Mehra noted hospitals are off-loading patients to long-term care homes, and nurses there are offloading patient care to PSWs, who offload care to care aids, who don’t have the proper training to care for elderly people with complex medical needs.

“Nothing has happened at all as a result of this exposure that egregious harm came to people,” Mehra said.

“This was happening way before the pandemic. Now that the curtain is drawn back, we can’t ignore it.”

And it’s not just nursing homes that are under threat, she said.

Mehra listed other initiatives where the province has used private, for-profit health care providers to help deal with the pandemic, including:

  • cutting access to PCR tests, and then contracting the service to for-profit clinics who charge $200 per test;
  • allowing privately-owned pharmacies to administer the COVID-19 vaccines; and
  • allowing independent health facilities – code for private hospitals – to offer services to help public hospitals deal with surgery backlogs.

Much of home care services are provided by private, for-profit businesses as well.

And still on the table are amalgamation and cuts to paramedic services and public health units.

“That’s what’s at stake,” Mehra said, “public hospitals, home care, diagnostic services, and public health could all become private.

“I’m not overstating it. I have never felt so strongly that we need to do everything we can to stop it.”

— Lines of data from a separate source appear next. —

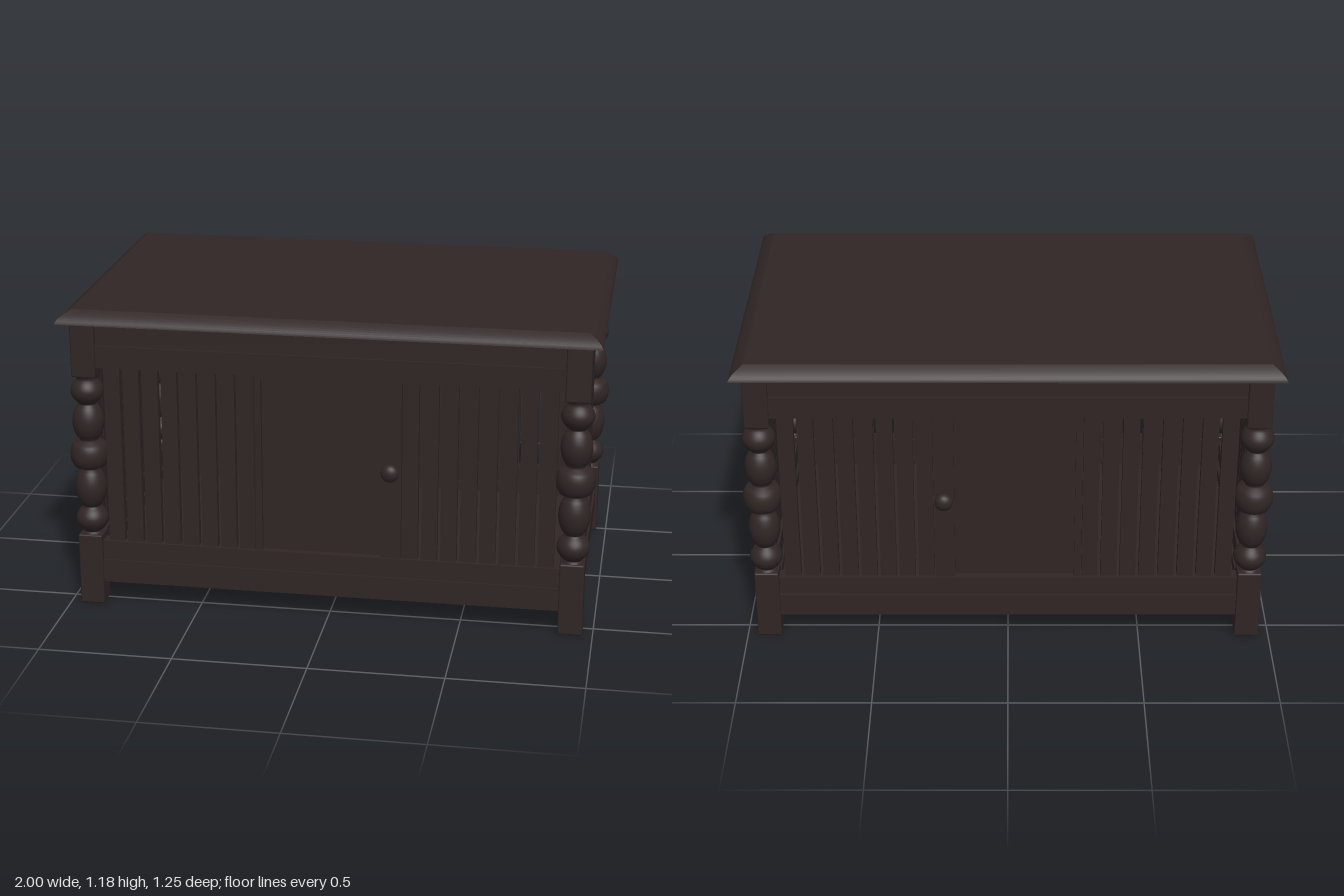
import * as THREE from 'three';
import { RoundedBoxGeometry } from 'three/addons/geometries/RoundedBoxGeometry.js';

export function createModel() {
  const model = new THREE.Group();
  model.name = 'slattedCabinet';
  const wood = new THREE.MeshStandardMaterial({ color: 0x302525 });
  wood.name = 'darkWood';

  const add = (name, geometry, parent, x = 0, y = 0, z = 0) => {
    const mesh = new THREE.Mesh(geometry, wood);
    mesh.name = name;
    mesh.position.set(x, y, z);
    parent.add(mesh);
    return mesh;
  };
  // Box given by its low and high bounds on each axis
  const block = (name, parent, [x0, x1], [y0, y1], [z0, z1]) =>
    add(name, new THREE.BoxGeometry(x1 - x0, y1 - y0, z1 - z0), parent,
      (x0 + x1) / 2, (y0 + y1) / 2, (z0 + z1) / 2);

  // Lid: a slab whose sides curve inwards towards the top
  const lidHeight = 0.048;
  const lid = new THREE.BoxGeometry(2, lidHeight, 1.25, 1, 8, 1);
  const p = lid.attributes.position;
  for (let i = 0; i < p.count; i++) {
    const t = THREE.MathUtils.clamp(p.getY(i) / lidHeight + 0.5, 0, 1);
    const inset = 0.052 * Math.pow(t, 1.7);
    p.setX(i, p.getX(i) - Math.sign(p.getX(i)) * inset);
    p.setZ(i, p.getZ(i) - Math.sign(p.getZ(i)) * inset);
  }
  lid.computeVertexNormals();
  add('lid', lid, model, 0, 1.13 + lidHeight / 2, 0);

  // Turned legs: square blocks joined by beads, vases and a centre ring
  const profile = [[0, 0.26], [0.045, 0.265], [0.043, 0.28], [0.033, 0.288]];
  const swell = (y0, y1, neck, belly, power) => {
    for (let i = 0; i <= 12; i++) {
      const t = i / 12;
      const bulge = Math.pow(Math.max(0, Math.sin(Math.PI * t)), power);
      profile.push([neck + (belly - neck) * bulge, y0 + (y1 - y0) * t]);
    }
  };
  swell(0.29, 0.388, 0.032, 0.062, 0.8);
  swell(0.392, 0.54, 0.034, 0.06, 0.7);
  swell(0.545, 0.655, 0.038, 0.073, 0.4);
  swell(0.66, 0.798, 0.034, 0.06, 0.7);
  swell(0.802, 0.9, 0.032, 0.062, 0.8);
  profile.push([0.043, 0.908], [0.045, 0.925], [0, 0.93]);
  const turning = new THREE.LatheGeometry(profile.map(([r, y]) => new THREE.Vector2(r, y)), 32);
  const foot = new RoundedBoxGeometry(0.092, 0.282, 0.092, 2, 0.006);
  const head = new RoundedBoxGeometry(0.092, 0.22, 0.092, 2, 0.006);
  for (const x of [-0.915, 0.915]) {
    for (const z of [-0.525, 0.525]) {
      const leg = new THREE.Group();
      leg.name = 'leg';
      leg.position.set(x, 0, z);
      add('foot', foot, leg, 0, 0.141, 0);
      add('turning', turning, leg);
      add('legHead', head, leg, 0, 1.022, 0);
      model.add(leg);
    }
  }

  // Long faces, front and back: rails, slats and a door
  for (const side of [1, -1]) {
    const face = new THREE.Group();
    face.name = side > 0 ? 'frontFace' : 'backFace';
    const depth = (a, b) => (side > 0 ? [a, b] : [-b, -a]);
    const span = [-0.875, 0.875];
    block('lowerRail', face, span, [0.09, 0.18], depth(0.49, 0.56));
    block('lowerSlatRail', face, span, [0.18, 0.255], depth(0.5, 0.552));
    block('upperSlatRail', face, span, [0.95, 1.035], depth(0.5, 0.56));
    block('upperRail', face, span, [1.035, 1.13], depth(0.49, 0.552));
    for (const dir of [-1, 1]) {
      for (let i = 0; i < 8; i++) {
        const x = dir * (0.308 + 0.0725 * i);
        block('slat', face, [x - 0.03, x + 0.03], [0.25, 0.955], depth(0.51, 0.54));
      }
    }
    // Door: stiles around a recessed panel, with a round knob
    block('hingeStile', face, [-0.275, -0.25], [0.255, 0.95], depth(0.51, 0.545));
    block('knobStile', face, [0.2, 0.275], [0.255, 0.95], depth(0.51, 0.545));
    block('doorTopEdge', face, [-0.25, 0.2], [0.935, 0.95], depth(0.51, 0.545));
    block('doorPanel', face, [-0.25, 0.2], [0.255, 0.935], depth(0.505, 0.525));
    const stem = add('knobStem', new THREE.CylinderGeometry(0.015, 0.02, 0.03, 20), face, 0.238, 0.607, side * 0.553);
    stem.rotation.x = Math.PI / 2;
    const knob = add('knob', new THREE.SphereGeometry(0.034, 24, 16), face, 0.238, 0.607, side * 0.582);
    knob.scale.z = 0.75;
    model.add(face);
  }

  // Short faces, left and right: rails and slats
  for (const side of [1, -1]) {
    const face = new THREE.Group();
    face.name = side > 0 ? 'leftFace' : 'rightFace';
    const out = (a, b) => (side > 0 ? [a, b] : [-b, -a]);
    const span = [-0.485, 0.485];
    block('lowerRail', face, out(0.88, 0.95), [0.09, 0.18], span);
    block('lowerSlatRail', face, out(0.89, 0.942), [0.18, 0.255], span);
    block('upperSlatRail', face, out(0.89, 0.95), [0.945, 1.03], span);
    block('upperRail', face, out(0.88, 0.942), [1.03, 1.13], span);
    for (let i = -6; i <= 6; i++) {
      const z = i * 0.0703;
      block('slat', face, out(0.9, 0.93), [0.25, 0.95], [z - 0.031, z + 0.031]);
    }
    model.add(face);
  }

  // Floor board, set just above the bottom of the rails
  block('floor', model, [-0.89, 0.89], [0.115, 0.14], [-0.5, 0.5]);

  return model;
}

Sheila Block is a senior economist with the Canadian Centre for Policy Alternatives.

She said the argument that the province is broke and has no choice but to turn to the private sector for assistance is just not true.

Block noted Ontario was “richer than ever at the start of the pandemic” and that Ontario currently spends less on health care per person than most of the other provinces.

The province, she said, “is not making the fiscal effort to fund services,” but it could, by collecting revenues it is owed and by not cutting revenue streams like license plate stickers.

“We need to reinvest in health care,” Block said. “We have the capacity to do that.”

She said it will cost an extra $1.8 billion a year, mainly in staffing, to give long-term care residents four hours per day of care – a service level the coalition has long been calling for.

“It sounds like a lot, but it’s one per cent of program spending in 2020. It could be done,” Block said.

She added it’s a good question to put to candidates on the campaign trail.

Taking action

To draw attention to the issues and drum up interest before the election, the Guelph and District Health Coalition has some lawn and window signs and decals it hopes people will display at their homes or businesses.

The signs say, “Don’t privatize our public healthcare” and “Doug Ford: Stop privatizing public healthcare.”

The coalition is asking folks to take selfies with their signs and post them on social media, making the signs do double duty in terms of spreading the word.

Hogg also encouraged people to attend all-candidate debates and ask probing questions about health care and what the parties would do if elected.

Coalition members are preparing to visit local farmers markets and other places people congregate to hand out flyers explaining the dangers of privatizing healthcare.

They are also happy to talk to service clubs, church groups, retiree groups or anyone looking for a speaker.

Anyone interested in getting a sign or helping the cause can email